* WHAT THE EXERCISE ASKS: From the line with "SHIRT, (MID +" through the line with "(0.046, 0.07, 0.342), tilt=-21.8 * s)", repeat the entries verbatim, both end lines included, and add nothing.

Stored data
* * * * *

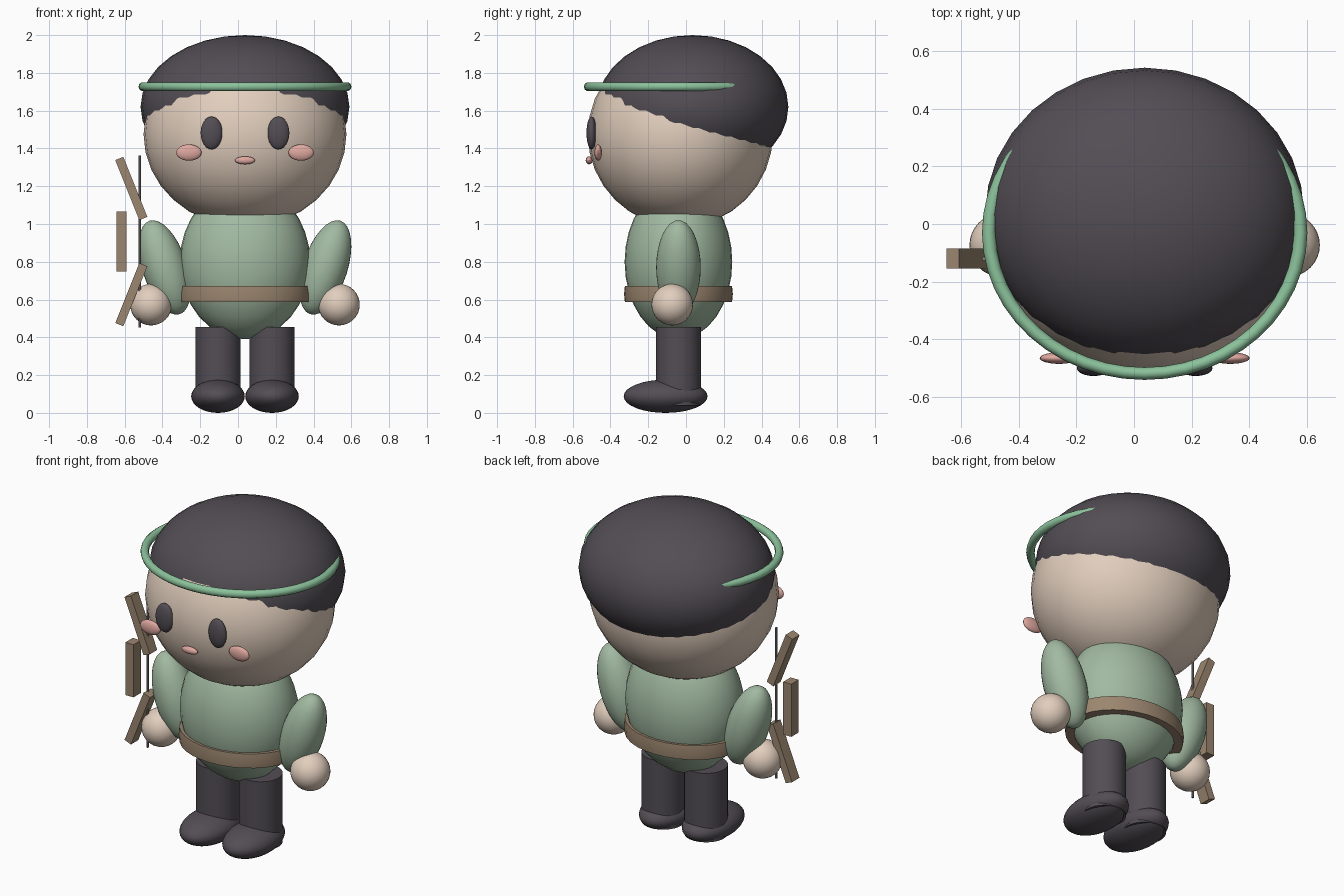
import bpy
import bmesh
from math import radians
from mathutils import Matrix, Vector

cube = bpy.data.objects.get("Cube")
if cube:
    bpy.data.objects.remove(cube, do_unlink=True)


def material(name, r, g, b):
    m = bpy.data.materials.new(name)
    m.use_nodes = True
    m.diffuse_color = (r, g, b, 1)
    m.node_tree.nodes["Principled BSDF"].inputs["Base Color"].default_value = (r, g, b, 1)
    return m


SKIN = material("warm skin", 0.76, 0.62, 0.51)
DARK = material("charcoal", 0.085, 0.075, 0.09)
SHIRT = material("sage green", 0.36, 0.49, 0.36)
BAND = material("bright leaf green", 0.26, 0.54, 0.33)
WOOD = material("brown wood", 0.33, 0.24, 0.16)
BLUSH = material("pink blush", 0.74, 0.39, 0.35)
CORD = material("grey cord", 0.25, 0.23, 0.22)

MID = 0.037  # the figure's plane of symmetry


def finish(name, bm, mat, loc, tilt=0, smooth=True):
    mesh = bpy.data.meshes.new(name)
    bmesh.ops.recalc_face_normals(bm, faces=bm.faces)
    bm.to_mesh(mesh)
    bm.free()
    mesh.materials.append(mat)
    obj = bpy.data.objects.new(name, mesh)
    bpy.context.collection.objects.link(obj)
    obj.location = loc
    obj.rotation_euler.y = radians(tilt)
    if smooth:
        bpy.ops.object.select_all(action='DESELECT')
        obj.select_set(True)
        bpy.context.view_layer.objects.active = obj
        bpy.ops.object.shade_smooth_by_angle(angle=radians(35))
    return obj


def ellipsoid(name, mat, loc, radii, tilt=0, seg=32, rings=16):
    bm = bmesh.new()
    bmesh.ops.create_uvsphere(bm, u_segments=seg, v_segments=rings, radius=1,
                              matrix=Matrix.Diagonal((*radii, 1)))
    return finish(name, bm, mat, loc, tilt)


def cylinder(name, mat, loc, radius, height, seg=32):
    bm = bmesh.new()
    bmesh.ops.create_cone(bm, cap_ends=True, segments=seg, radius1=radius,
                          radius2=radius, depth=height)
    return finish(name, bm, mat, loc)


def box(name, mat, loc, size, tilt=0):
    bm = bmesh.new()
    bmesh.ops.create_cube(bm, size=1, matrix=Matrix.Diagonal((*size, 1)))
    return finish(name, bm, mat, loc, tilt, smooth=False)


# Head and cap of hair
ellipsoid("head", SKIN, (MID, -0.03, 1.475), (0.537, 0.49, 0.49))
ellipsoid("hair", DARK, (MID, 0.035, 1.62), (0.553, 0.507, 0.38))

# Headband, sinking into the hair at the back
bpy.ops.mesh.primitive_torus_add(major_radius=0.54, minor_radius=0.024, major_segments=48,
                                 minor_segments=10, location=(MID, -0.03, 1.727))
headband = bpy.context.object
headband.name = "headband"
headband.scale.y = 0.905
headband.data.materials.append(BAND)
bpy.ops.object.shade_smooth_by_angle(angle=radians(60))

# Torso
ellipsoid("torso", SHIRT, (MID, -0.04, 0.80), (0.345, 0.285, 0.41))

# Belt: a short ring with a faint crest around its middle
bm = bmesh.new()
profile = [(0.7, -0.043), (0.985, -0.043), (1.0, 0), (0.985, 0.043), (0.7, 0.043)]
points = [bm.verts.new((x, 0, z)) for x, z in profile]
edges = [bm.edges.new(pair) for pair in zip(points, points[1:])]
bmesh.ops.spin(bm, geom=points + edges, cent=(0, 0, 0), axis=(0, 0, 1),
               angle=radians(360), steps=32, use_duplicate=False)
bmesh.ops.remove_doubles(bm, verts=bm.verts, dist=0.0001)
bmesh.ops.scale(bm, vec=Vector((0.353, 0.288, 1)), verts=bm.verts)
finish("belt", bm, WOOD, (MID, -0.04, 0.629))

# Mouth
ellipsoid("mouth", BLUSH, (MID, -0.513, 1.337), (0.053, 0.018, 0.021), seg=24, rings=12)

# Paired parts
for side, s in (("left", 1), ("right", -1)):
    ellipsoid(side + "_eye", DARK, (MID + s * 0.177, -0.5, 1.482),
              (0.058, 0.027, 0.087), seg=24, rings=12)
    ellipsoid(side + "_cheek", BLUSH, (MID + s * 0.297, -0.465, 1.378),
              (0.067, 0.02, 0.043), seg=24, rings=12)
    ellipsoid(side + "_arm", SHIRT, (MID + s * 0.425, -0.04, 0.77),
              (0.118, 0.118, 0.26), tilt=s * 18)
    ellipsoid(side + "_hand", SKIN, (MID + s * 0.4975, -0.073, 0.573), (0.11, 0.11, 0.11))
    cylinder(side + "_leg", DARK, (MID + s * 0.143, -0.04, 0.248), 0.12, 0.416)
    ellipsoid(side + "_shoe", DARK, (MID + s * 0.143, -0.108, 0.088), (0.142, 0.222, 0.088))

# Bow beside the right hand
BOW_Y = -0.12
box("bow_grip", WOOD, (-0.617, BOW_Y, 0.907), (0.054, 0.07, 0.318))
for name, s in (("upper", 1), ("lower", -1)):
    box(name + "_bow_limb", WOOD, (-0.565, BOW_Y, 0.907 + s * 0.281),
        (0.046, 0.07, 0.342), tilt=-21.8 * s)
cylinder("bow_string", CORD, (-0.52, BOW_Y, 0.907), 0.007, 0.91, seg=8)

* * * * *

* RESPONSE AREA:
    ellipsoid(side + "_arm", SHIRT, (MID + s * 0.425, -0.04, 0.77),
              (0.118, 0.118, 0.26), tilt=s * 18)
    ellipsoid(side + "_hand", SKIN, (MID + s * 0.4975, -0.073, 0.573), (0.11, 0.11, 0.11))
    cylinder(side + "_leg", DARK, (MID + s * 0.143, -0.04, 0.248), 0.12, 0.416)
    ellipsoid(side + "_shoe", DARK, (MID + s * 0.143, -0.108, 0.088), (0.142, 0.222, 0.088))

# Bow beside the right hand
BOW_Y = -0.12
box("bow_grip", WOOD, (-0.617, BOW_Y, 0.907), (0.054, 0.07, 0.318))
for name, s in (("upper", 1), ("lower", -1)):
    box(name + "_bow_limb", WOOD, (-0.565, BOW_Y, 0.907 + s * 0.281),
        (0.046, 0.07, 0.342), tilt=-21.8 * s)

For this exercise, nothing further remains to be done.